(Plain-text document sources)

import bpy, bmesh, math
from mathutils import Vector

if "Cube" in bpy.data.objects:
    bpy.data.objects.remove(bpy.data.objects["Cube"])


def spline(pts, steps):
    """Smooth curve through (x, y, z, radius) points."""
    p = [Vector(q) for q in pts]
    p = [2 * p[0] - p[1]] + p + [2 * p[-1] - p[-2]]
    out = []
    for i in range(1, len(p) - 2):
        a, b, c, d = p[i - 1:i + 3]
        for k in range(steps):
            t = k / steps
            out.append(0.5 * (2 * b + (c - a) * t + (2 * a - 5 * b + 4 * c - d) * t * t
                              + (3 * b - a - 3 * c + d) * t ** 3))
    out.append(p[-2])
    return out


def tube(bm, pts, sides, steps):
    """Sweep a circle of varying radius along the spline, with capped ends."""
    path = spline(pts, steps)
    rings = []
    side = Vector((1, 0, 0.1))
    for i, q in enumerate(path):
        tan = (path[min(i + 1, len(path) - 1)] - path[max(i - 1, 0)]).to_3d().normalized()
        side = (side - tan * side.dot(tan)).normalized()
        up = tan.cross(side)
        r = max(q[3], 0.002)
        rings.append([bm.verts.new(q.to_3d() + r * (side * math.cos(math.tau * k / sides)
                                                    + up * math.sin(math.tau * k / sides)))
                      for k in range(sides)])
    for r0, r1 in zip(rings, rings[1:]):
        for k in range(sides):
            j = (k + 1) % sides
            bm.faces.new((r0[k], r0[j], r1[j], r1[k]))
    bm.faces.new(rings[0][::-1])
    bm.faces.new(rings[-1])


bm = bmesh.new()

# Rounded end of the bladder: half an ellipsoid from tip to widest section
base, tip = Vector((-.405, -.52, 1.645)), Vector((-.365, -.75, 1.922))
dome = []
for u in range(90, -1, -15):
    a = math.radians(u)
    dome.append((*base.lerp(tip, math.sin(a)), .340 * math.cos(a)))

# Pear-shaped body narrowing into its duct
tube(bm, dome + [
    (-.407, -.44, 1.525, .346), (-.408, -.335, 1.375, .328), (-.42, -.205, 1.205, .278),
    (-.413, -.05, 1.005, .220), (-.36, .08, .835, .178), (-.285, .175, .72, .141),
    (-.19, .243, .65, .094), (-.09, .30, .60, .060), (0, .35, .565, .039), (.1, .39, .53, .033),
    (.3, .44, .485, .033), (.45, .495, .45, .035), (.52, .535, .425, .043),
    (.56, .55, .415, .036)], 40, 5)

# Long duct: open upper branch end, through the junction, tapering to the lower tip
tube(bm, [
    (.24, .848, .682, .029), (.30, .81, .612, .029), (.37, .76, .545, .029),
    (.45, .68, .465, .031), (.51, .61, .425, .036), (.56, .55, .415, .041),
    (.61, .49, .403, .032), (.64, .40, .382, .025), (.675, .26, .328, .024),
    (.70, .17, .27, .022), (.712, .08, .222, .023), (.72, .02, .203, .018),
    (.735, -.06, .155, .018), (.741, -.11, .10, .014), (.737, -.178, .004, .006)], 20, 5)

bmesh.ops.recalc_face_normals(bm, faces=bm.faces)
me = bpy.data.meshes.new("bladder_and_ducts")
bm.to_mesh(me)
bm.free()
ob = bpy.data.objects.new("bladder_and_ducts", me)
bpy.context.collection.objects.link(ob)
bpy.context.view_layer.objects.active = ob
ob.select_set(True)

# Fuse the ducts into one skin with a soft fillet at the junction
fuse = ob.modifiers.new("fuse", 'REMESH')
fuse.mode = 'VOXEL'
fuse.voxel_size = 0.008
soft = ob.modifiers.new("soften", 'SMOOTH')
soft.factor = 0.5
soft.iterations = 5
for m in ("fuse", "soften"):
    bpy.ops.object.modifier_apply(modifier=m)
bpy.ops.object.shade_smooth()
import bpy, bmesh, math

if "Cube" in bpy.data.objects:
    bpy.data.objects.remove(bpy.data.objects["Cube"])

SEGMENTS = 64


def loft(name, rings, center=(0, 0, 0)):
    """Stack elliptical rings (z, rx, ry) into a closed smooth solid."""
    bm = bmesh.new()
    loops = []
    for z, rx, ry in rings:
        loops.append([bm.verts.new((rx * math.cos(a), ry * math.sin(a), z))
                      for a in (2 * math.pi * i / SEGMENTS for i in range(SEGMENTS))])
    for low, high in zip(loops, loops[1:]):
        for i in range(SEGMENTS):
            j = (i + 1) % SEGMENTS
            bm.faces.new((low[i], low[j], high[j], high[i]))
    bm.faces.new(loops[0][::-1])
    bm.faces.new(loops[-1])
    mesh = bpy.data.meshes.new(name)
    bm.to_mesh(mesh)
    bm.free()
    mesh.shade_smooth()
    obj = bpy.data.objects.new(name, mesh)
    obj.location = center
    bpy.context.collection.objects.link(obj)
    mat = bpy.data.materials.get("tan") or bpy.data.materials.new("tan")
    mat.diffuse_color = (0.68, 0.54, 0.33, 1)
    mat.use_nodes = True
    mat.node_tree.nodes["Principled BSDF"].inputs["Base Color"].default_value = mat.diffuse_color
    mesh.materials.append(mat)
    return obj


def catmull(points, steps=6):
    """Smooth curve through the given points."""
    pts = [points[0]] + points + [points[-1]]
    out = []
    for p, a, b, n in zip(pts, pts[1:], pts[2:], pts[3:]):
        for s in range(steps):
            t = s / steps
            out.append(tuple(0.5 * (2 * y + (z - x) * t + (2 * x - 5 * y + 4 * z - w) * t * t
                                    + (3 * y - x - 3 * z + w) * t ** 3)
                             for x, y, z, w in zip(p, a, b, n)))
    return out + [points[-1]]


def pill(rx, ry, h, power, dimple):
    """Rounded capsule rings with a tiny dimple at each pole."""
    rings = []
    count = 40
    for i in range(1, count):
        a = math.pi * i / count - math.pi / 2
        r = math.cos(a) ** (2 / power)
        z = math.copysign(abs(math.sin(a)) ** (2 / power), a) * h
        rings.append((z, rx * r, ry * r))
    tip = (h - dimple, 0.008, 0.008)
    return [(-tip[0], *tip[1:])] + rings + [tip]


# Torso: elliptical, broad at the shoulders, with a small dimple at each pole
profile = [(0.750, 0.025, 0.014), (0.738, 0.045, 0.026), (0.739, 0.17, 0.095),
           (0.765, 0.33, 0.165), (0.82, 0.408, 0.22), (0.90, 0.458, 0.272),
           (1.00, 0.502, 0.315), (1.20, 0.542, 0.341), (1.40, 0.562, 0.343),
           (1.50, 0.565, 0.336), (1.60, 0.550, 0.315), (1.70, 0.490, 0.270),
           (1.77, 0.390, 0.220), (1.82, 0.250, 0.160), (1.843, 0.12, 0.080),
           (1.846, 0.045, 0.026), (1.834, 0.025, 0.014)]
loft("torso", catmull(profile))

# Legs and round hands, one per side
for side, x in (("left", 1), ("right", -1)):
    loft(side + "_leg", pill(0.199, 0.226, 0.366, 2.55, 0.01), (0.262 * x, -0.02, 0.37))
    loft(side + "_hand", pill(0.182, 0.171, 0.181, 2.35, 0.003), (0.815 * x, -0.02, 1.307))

* _Exercise aim_
Please copy the data above in its entirety, exactly as written.

* _Result for this exercise_
import bpy, bmesh, math
from mathutils import Vector

if "Cube" in bpy.data.objects:
    bpy.data.objects.remove(bpy.data.objects["Cube"])


def spline(pts, steps):
    """Smooth curve through (x, y, z, radius) points."""
    p = [Vector(q) for q in pts]
    p = [2 * p[0] - p[1]] + p + [2 * p[-1] - p[-2]]
    out = []
    for i in range(1, len(p) - 2):
        a, b, c, d = p[i - 1:i + 3]
        for k in range(steps):
            t = k / steps
            out.append(0.5 * (2 * b + (c - a) * t + (2 * a - 5 * b + 4 * c - d) * t * t
                              + (3 * b - a - 3 * c + d) * t ** 3))
    out.append(p[-2])
    return out


def tube(bm, pts, sides, steps):
    """Sweep a circle of varying radius along the spline, with capped ends."""
    path = spline(pts, steps)
    rings = []
    side = Vector((1, 0, 0.1))
    for i, q in enumerate(path):
        tan = (path[min(i + 1, len(path) - 1)] - path[max(i - 1, 0)]).to_3d().normalized()
        side = (side - tan * side.dot(tan)).normalized()
        up = tan.cross(side)
        r = max(q[3], 0.002)
        rings.append([bm.verts.new(q.to_3d() + r * (side * math.cos(math.tau * k / sides)
                                                    + up * math.sin(math.tau * k / sides)))
                      for k in range(sides)])
    for r0, r1 in zip(rings, rings[1:]):
        for k in range(sides):
            j = (k + 1) % sides
            bm.faces.new((r0[k], r0[j], r1[j], r1[k]))
    bm.faces.new(rings[0][::-1])
    bm.faces.new(rings[-1])


bm = bmesh.new()

# Rounded end of the bladder: half an ellipsoid from tip to widest section
base, tip = Vector((-.405, -.52, 1.645)), Vector((-.365, -.75, 1.922))
dome = []
for u in range(90, -1, -15):
    a = math.radians(u)
    dome.append((*base.lerp(tip, math.sin(a)), .340 * math.cos(a)))

# Pear-shaped body narrowing into its duct
tube(bm, dome + [
    (-.407, -.44, 1.525, .346), (-.408, -.335, 1.375, .328), (-.42, -.205, 1.205, .278),
    (-.413, -.05, 1.005, .220), (-.36, .08, .835, .178), (-.285, .175, .72, .141),
    (-.19, .243, .65, .094), (-.09, .30, .60, .060), (0, .35, .565, .039), (.1, .39, .53, .033),
    (.3, .44, .485, .033), (.45, .495, .45, .035), (.52, .535, .425, .043),
    (.56, .55, .415, .036)], 40, 5)

# Long duct: open upper branch end, through the junction, tapering to the lower tip
tube(bm, [
    (.24, .848, .682, .029), (.30, .81, .612, .029), (.37, .76, .545, .029),
    (.45, .68, .465, .031), (.51, .61, .425, .036), (.56, .55, .415, .041),
    (.61, .49, .403, .032), (.64, .40, .382, .025), (.675, .26, .328, .024),
    (.70, .17, .27, .022), (.712, .08, .222, .023), (.72, .02, .203, .018),
    (.735, -.06, .155, .018), (.741, -.11, .10, .014), (.737, -.178, .004, .006)], 20, 5)

bmesh.ops.recalc_face_normals(bm, faces=bm.faces)
me = bpy.data.meshes.new("bladder_and_ducts")
bm.to_mesh(me)
bm.free()
ob = bpy.data.objects.new("bladder_and_ducts", me)
bpy.context.collection.objects.link(ob)
bpy.context.view_layer.objects.active = ob
ob.select_set(True)

# Fuse the ducts into one skin with a soft fillet at the junction
fuse = ob.modifiers.new("fuse", 'REMESH')
fuse.mode = 'VOXEL'
fuse.voxel_size = 0.008
soft = ob.modifiers.new("soften", 'SMOOTH')
soft.factor = 0.5
soft.iterations = 5
for m in ("fuse", "soften"):
    bpy.ops.object.modifier_apply(modifier=m)
bpy.ops.object.shade_smooth()
import bpy, bmesh, math

if "Cube" in bpy.data.objects:
    bpy.data.objects.remove(bpy.data.objects["Cube"])

SEGMENTS = 64


def loft(name, rings, center=(0, 0, 0)):
    """Stack elliptical rings (z, rx, ry) into a closed smooth solid."""
    bm = bmesh.new()
    loops = []
    for z, rx, ry in rings:
        loops.append([bm.verts.new((rx * math.cos(a), ry * math.sin(a), z))
                      for a in (2 * math.pi * i / SEGMENTS for i in range(SEGMENTS))])
    for low, high in zip(loops, loops[1:]):
        for i in range(SEGMENTS):
            j = (i + 1) % SEGMENTS
            bm.faces.new((low[i], low[j], high[j], high[i]))
    bm.faces.new(loops[0][::-1])
    bm.faces.new(loops[-1])
    mesh = bpy.data.meshes.new(name)
    bm.to_mesh(mesh)
    bm.free()
    mesh.shade_smooth()
    obj = bpy.data.objects.new(name, mesh)
    obj.location = center
    bpy.context.collection.objects.link(obj)
    mat = bpy.data.materials.get("tan") or bpy.data.materials.new("tan")
    mat.diffuse_color = (0.68, 0.54, 0.33, 1)
    mat.use_nodes = True
    mat.node_tree.nodes["Principled BSDF"].inputs["Base Color"].default_value = mat.diffuse_color
    mesh.materials.append(mat)
    return obj


def catmull(points, steps=6):
    """Smooth curve through the given points."""
    pts = [points[0]] + points + [points[-1]]
    out = []
    for p, a, b, n in zip(pts, pts[1:], pts[2:], pts[3:]):
        for s in range(steps):
            t = s / steps
            out.append(tuple(0.5 * (2 * y + (z - x) * t + (2 * x - 5 * y + 4 * z - w) * t * t
                                    + (3 * y - x - 3 * z + w) * t ** 3)
                             for x, y, z, w in zip(p, a, b, n)))
    return out + [points[-1]]


def pill(rx, ry, h, power, dimple):
    """Rounded capsule rings with a tiny dimple at each pole."""
    rings = []
    count = 40
    for i in range(1, count):
        a = math.pi * i / count - math.pi / 2
        r = math.cos(a) ** (2 / power)
        z = math.copysign(abs(math.sin(a)) ** (2 / power), a) * h
        rings.append((z, rx * r, ry * r))
    tip = (h - dimple, 0.008, 0.008)
    return [(-tip[0], *tip[1:])] + rings + [tip]


# Torso: elliptical, broad at the shoulders, with a small dimple at each pole
profile = [(0.750, 0.025, 0.014), (0.738, 0.045, 0.026), (0.739, 0.17, 0.095),
           (0.765, 0.33, 0.165), (0.82, 0.408, 0.22), (0.90, 0.458, 0.272),
           (1.00, 0.502, 0.315), (1.20, 0.542, 0.341), (1.40, 0.562, 0.343),
           (1.50, 0.565, 0.336), (1.60, 0.550, 0.315), (1.70, 0.490, 0.270),
           (1.77, 0.390, 0.220), (1.82, 0.250, 0.160), (1.843, 0.12, 0.080),
           (1.846, 0.045, 0.026), (1.834, 0.025, 0.014)]
loft("torso", catmull(profile))

# Legs and round hands, one per side
for side, x in (("left", 1), ("right", -1)):
    loft(side + "_leg", pill(0.199, 0.226, 0.366, 2.55, 0.01), (0.262 * x, -0.02, 0.37))
    loft(side + "_hand", pill(0.182, 0.171, 0.181, 2.35, 0.003), (0.815 * x, -0.02, 1.307))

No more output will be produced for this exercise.